Task directions - Each record below has to be printed verbatim.

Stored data
********
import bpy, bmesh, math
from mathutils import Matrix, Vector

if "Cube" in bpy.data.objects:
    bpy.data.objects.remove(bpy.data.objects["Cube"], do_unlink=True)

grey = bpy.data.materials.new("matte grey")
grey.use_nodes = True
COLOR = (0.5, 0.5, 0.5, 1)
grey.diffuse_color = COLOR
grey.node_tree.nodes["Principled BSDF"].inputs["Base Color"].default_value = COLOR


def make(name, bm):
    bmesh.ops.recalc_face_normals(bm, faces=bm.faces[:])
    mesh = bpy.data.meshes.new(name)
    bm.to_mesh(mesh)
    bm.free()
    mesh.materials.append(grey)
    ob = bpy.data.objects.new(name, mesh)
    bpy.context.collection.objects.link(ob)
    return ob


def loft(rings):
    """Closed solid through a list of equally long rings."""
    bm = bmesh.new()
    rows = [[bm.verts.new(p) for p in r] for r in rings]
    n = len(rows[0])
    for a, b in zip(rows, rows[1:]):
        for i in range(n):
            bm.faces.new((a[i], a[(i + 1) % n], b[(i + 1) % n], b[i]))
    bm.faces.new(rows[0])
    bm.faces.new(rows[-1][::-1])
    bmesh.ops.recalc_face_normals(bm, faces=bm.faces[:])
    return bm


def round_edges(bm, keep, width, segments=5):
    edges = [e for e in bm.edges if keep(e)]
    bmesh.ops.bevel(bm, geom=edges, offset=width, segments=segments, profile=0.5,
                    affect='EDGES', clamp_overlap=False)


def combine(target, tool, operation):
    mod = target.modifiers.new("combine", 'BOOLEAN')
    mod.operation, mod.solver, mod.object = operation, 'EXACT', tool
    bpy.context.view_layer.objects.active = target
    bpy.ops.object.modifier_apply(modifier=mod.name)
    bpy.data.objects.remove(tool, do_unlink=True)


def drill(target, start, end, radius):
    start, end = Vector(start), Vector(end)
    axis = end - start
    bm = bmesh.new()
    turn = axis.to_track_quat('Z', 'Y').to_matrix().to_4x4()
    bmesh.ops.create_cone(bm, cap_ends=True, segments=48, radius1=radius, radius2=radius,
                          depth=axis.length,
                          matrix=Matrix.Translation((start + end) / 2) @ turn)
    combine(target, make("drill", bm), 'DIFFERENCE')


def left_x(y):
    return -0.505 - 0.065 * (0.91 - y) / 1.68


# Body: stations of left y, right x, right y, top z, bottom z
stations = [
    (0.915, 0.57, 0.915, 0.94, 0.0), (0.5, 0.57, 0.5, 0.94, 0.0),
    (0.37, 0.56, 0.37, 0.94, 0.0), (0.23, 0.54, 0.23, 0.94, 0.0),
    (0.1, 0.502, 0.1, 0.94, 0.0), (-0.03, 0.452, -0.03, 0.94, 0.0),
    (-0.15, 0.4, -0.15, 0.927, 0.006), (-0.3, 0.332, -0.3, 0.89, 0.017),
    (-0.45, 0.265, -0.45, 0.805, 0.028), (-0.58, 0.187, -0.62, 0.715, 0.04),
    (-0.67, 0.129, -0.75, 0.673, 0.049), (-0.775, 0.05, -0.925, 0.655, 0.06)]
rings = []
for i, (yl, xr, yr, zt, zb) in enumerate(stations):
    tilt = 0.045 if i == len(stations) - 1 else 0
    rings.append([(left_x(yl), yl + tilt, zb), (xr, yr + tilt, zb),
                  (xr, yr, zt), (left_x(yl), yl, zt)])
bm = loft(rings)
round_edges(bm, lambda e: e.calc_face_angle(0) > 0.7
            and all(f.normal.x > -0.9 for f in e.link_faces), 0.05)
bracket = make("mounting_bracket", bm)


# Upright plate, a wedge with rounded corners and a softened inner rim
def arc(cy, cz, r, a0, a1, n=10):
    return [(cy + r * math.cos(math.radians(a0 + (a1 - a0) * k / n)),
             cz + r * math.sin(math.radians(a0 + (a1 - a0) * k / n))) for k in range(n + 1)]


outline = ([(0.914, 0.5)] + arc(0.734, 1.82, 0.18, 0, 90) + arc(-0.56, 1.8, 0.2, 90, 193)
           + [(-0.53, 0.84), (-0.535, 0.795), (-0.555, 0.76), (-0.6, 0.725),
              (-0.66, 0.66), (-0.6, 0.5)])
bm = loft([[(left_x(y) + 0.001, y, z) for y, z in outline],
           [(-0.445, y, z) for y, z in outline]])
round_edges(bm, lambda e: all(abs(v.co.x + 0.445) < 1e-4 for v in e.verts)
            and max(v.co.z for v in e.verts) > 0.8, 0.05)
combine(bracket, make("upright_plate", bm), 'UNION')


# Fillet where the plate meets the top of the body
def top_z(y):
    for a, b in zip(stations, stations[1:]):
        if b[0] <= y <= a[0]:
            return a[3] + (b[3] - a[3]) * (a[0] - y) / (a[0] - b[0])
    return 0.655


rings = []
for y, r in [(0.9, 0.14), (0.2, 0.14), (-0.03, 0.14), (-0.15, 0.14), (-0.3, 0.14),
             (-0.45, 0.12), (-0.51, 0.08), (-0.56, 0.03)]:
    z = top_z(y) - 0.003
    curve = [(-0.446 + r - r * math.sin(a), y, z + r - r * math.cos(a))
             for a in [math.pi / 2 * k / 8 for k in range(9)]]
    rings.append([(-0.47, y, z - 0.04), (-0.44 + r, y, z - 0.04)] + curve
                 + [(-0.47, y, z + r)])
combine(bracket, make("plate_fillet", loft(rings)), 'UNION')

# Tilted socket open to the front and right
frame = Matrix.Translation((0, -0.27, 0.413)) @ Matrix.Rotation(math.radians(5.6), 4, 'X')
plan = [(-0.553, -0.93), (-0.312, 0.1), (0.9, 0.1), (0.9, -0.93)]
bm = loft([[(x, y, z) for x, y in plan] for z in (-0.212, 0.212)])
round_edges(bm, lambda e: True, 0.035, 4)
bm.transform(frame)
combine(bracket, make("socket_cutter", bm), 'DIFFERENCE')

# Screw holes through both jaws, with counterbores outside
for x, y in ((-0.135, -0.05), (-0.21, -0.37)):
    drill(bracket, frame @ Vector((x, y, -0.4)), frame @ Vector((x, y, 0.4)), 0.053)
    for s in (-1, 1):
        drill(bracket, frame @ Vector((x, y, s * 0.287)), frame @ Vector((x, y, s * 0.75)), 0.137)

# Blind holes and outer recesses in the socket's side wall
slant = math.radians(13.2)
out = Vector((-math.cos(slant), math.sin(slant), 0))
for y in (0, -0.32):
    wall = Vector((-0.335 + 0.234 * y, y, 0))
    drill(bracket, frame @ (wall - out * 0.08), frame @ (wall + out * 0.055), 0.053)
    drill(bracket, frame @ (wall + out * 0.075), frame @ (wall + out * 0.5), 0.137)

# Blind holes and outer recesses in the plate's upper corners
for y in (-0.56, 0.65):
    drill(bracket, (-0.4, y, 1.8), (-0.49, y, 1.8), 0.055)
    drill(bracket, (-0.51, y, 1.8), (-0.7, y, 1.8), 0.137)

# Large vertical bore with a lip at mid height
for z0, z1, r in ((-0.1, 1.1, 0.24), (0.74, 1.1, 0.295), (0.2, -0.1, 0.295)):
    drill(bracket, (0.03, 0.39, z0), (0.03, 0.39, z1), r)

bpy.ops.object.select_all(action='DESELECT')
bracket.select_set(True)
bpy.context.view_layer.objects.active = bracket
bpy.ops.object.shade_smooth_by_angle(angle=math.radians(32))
********
Result of this exercise -
import bpy, bmesh, math
from mathutils import Matrix, Vector

if "Cube" in bpy.data.objects:
    bpy.data.objects.remove(bpy.data.objects["Cube"], do_unlink=True)

grey = bpy.data.materials.new("matte grey")
grey.use_nodes = True
COLOR = (0.5, 0.5, 0.5, 1)
grey.diffuse_color = COLOR
grey.node_tree.nodes["Principled BSDF"].inputs["Base Color"].default_value = COLOR


def make(name, bm):
    bmesh.ops.recalc_face_normals(bm, faces=bm.faces[:])
    mesh = bpy.data.meshes.new(name)
    bm.to_mesh(mesh)
    bm.free()
    mesh.materials.append(grey)
    ob = bpy.data.objects.new(name, mesh)
    bpy.context.collection.objects.link(ob)
    return ob


def loft(rings):
    """Closed solid through a list of equally long rings."""
    bm = bmesh.new()
    rows = [[bm.verts.new(p) for p in r] for r in rings]
    n = len(rows[0])
    for a, b in zip(rows, rows[1:]):
        for i in range(n):
            bm.faces.new((a[i], a[(i + 1) % n], b[(i + 1) % n], b[i]))
    bm.faces.new(rows[0])
    bm.faces.new(rows[-1][::-1])
    bmesh.ops.recalc_face_normals(bm, faces=bm.faces[:])
    return bm


def round_edges(bm, keep, width, segments=5):
    edges = [e for e in bm.edges if keep(e)]
    bmesh.ops.bevel(bm, geom=edges, offset=width, segments=segments, profile=0.5,
                    affect='EDGES', clamp_overlap=False)


def combine(target, tool, operation):
    mod = target.modifiers.new("combine", 'BOOLEAN')
    mod.operation, mod.solver, mod.object = operation, 'EXACT', tool
    bpy.context.view_layer.objects.active = target
    bpy.ops.object.modifier_apply(modifier=mod.name)
    bpy.data.objects.remove(tool, do_unlink=True)


def drill(target, start, end, radius):
    start, end = Vector(start), Vector(end)
    axis = end - start
    bm = bmesh.new()
    turn = axis.to_track_quat('Z', 'Y').to_matrix().to_4x4()
    bmesh.ops.create_cone(bm, cap_ends=True, segments=48, radius1=radius, radius2=radius,
                          depth=axis.length,
                          matrix=Matrix.Translation((start + end) / 2) @ turn)
    combine(target, make("drill", bm), 'DIFFERENCE')


def left_x(y):
    return -0.505 - 0.065 * (0.91 - y) / 1.68


# Body: stations of left y, right x, right y, top z, bottom z
stations = [
    (0.915, 0.57, 0.915, 0.94, 0.0), (0.5, 0.57, 0.5, 0.94, 0.0),
    (0.37, 0.56, 0.37, 0.94, 0.0), (0.23, 0.54, 0.23, 0.94, 0.0),
    (0.1, 0.502, 0.1, 0.94, 0.0), (-0.03, 0.452, -0.03, 0.94, 0.0),
    (-0.15, 0.4, -0.15, 0.927, 0.006), (-0.3, 0.332, -0.3, 0.89, 0.017),
    (-0.45, 0.265, -0.45, 0.805, 0.028), (-0.58, 0.187, -0.62, 0.715, 0.04),
    (-0.67, 0.129, -0.75, 0.673, 0.049), (-0.775, 0.05, -0.925, 0.655, 0.06)]
rings = []
for i, (yl, xr, yr, zt, zb) in enumerate(stations):
    tilt = 0.045 if i == len(stations) - 1 else 0
    rings.append([(left_x(yl), yl + tilt, zb), (xr, yr + tilt, zb),
                  (xr, yr, zt), (left_x(yl), yl, zt)])
bm = loft(rings)
round_edges(bm, lambda e: e.calc_face_angle(0) > 0.7
            and all(f.normal.x > -0.9 for f in e.link_faces), 0.05)
bracket = make("mounting_bracket", bm)


# Upright plate, a wedge with rounded corners and a softened inner rim
def arc(cy, cz, r, a0, a1, n=10):
    return [(cy + r * math.cos(math.radians(a0 + (a1 - a0) * k / n)),
             cz + r * math.sin(math.radians(a0 + (a1 - a0) * k / n))) for k in range(n + 1)]


outline = ([(0.914, 0.5)] + arc(0.734, 1.82, 0.18, 0, 90) + arc(-0.56, 1.8, 0.2, 90, 193)
           + [(-0.53, 0.84), (-0.535, 0.795), (-0.555, 0.76), (-0.6, 0.725),
              (-0.66, 0.66), (-0.6, 0.5)])
bm = loft([[(left_x(y) + 0.001, y, z) for y, z in outline],
           [(-0.445, y, z) for y, z in outline]])
round_edges(bm, lambda e: all(abs(v.co.x + 0.445) < 1e-4 for v in e.verts)
            and max(v.co.z for v in e.verts) > 0.8, 0.05)
combine(bracket, make("upright_plate", bm), 'UNION')


# Fillet where the plate meets the top of the body
def top_z(y):
    for a, b in zip(stations, stations[1:]):
        if b[0] <= y <= a[0]:
            return a[3] + (b[3] - a[3]) * (a[0] - y) / (a[0] - b[0])
    return 0.655


rings = []
for y, r in [(0.9, 0.14), (0.2, 0.14), (-0.03, 0.14), (-0.15, 0.14), (-0.3, 0.14),
             (-0.45, 0.12), (-0.51, 0.08), (-0.56, 0.03)]:
    z = top_z(y) - 0.003
    curve = [(-0.446 + r - r * math.sin(a), y, z + r - r * math.cos(a))
             for a in [math.pi / 2 * k / 8 for k in range(9)]]
    rings.append([(-0.47, y, z - 0.04), (-0.44 + r, y, z - 0.04)] + curve
                 + [(-0.47, y, z + r)])
combine(bracket, make("plate_fillet", loft(rings)), 'UNION')

# Tilted socket open to the front and right
frame = Matrix.Translation((0, -0.27, 0.413)) @ Matrix.Rotation(math.radians(5.6), 4, 'X')
plan = [(-0.553, -0.93), (-0.312, 0.1), (0.9, 0.1), (0.9, -0.93)]
bm = loft([[(x, y, z) for x, y in plan] for z in (-0.212, 0.212)])
round_edges(bm, lambda e: True, 0.035, 4)
bm.transform(frame)
combine(bracket, make("socket_cutter", bm), 'DIFFERENCE')

# Screw holes through both jaws, with counterbores outside
for x, y in ((-0.135, -0.05), (-0.21, -0.37)):
    drill(bracket, frame @ Vector((x, y, -0.4)), frame @ Vector((x, y, 0.4)), 0.053)
    for s in (-1, 1):
        drill(bracket, frame @ Vector((x, y, s * 0.287)), frame @ Vector((x, y, s * 0.75)), 0.137)

# Blind holes and outer recesses in the socket's side wall
slant = math.radians(13.2)
out = Vector((-math.cos(slant), math.sin(slant), 0))
for y in (0, -0.32):
    wall = Vector((-0.335 + 0.234 * y, y, 0))
    drill(bracket, frame @ (wall - out * 0.08), frame @ (wall + out * 0.055), 0.053)
    drill(bracket, frame @ (wall + out * 0.075), frame @ (wall + out * 0.5), 0.137)

# Blind holes and outer recesses in the plate's upper corners
for y in (-0.56, 0.65):
    drill(bracket, (-0.4, y, 1.8), (-0.49, y, 1.8), 0.055)
    drill(bracket, (-0.51, y, 1.8), (-0.7, y, 1.8), 0.137)

# Large vertical bore with a lip at mid height
for z0, z1, r in ((-0.1, 1.1, 0.24), (0.74, 1.1, 0.295), (0.2, -0.1, 0.295)):
    drill(bracket, (0.03, 0.39, z0), (0.03, 0.39, z1), r)

bpy.ops.object.select_all(action='DESELECT')
bracket.select_set(True)
bpy.context.view_layer.objects.active = bracket
bpy.ops.object.shade_smooth_by_angle(angle=math.radians(32))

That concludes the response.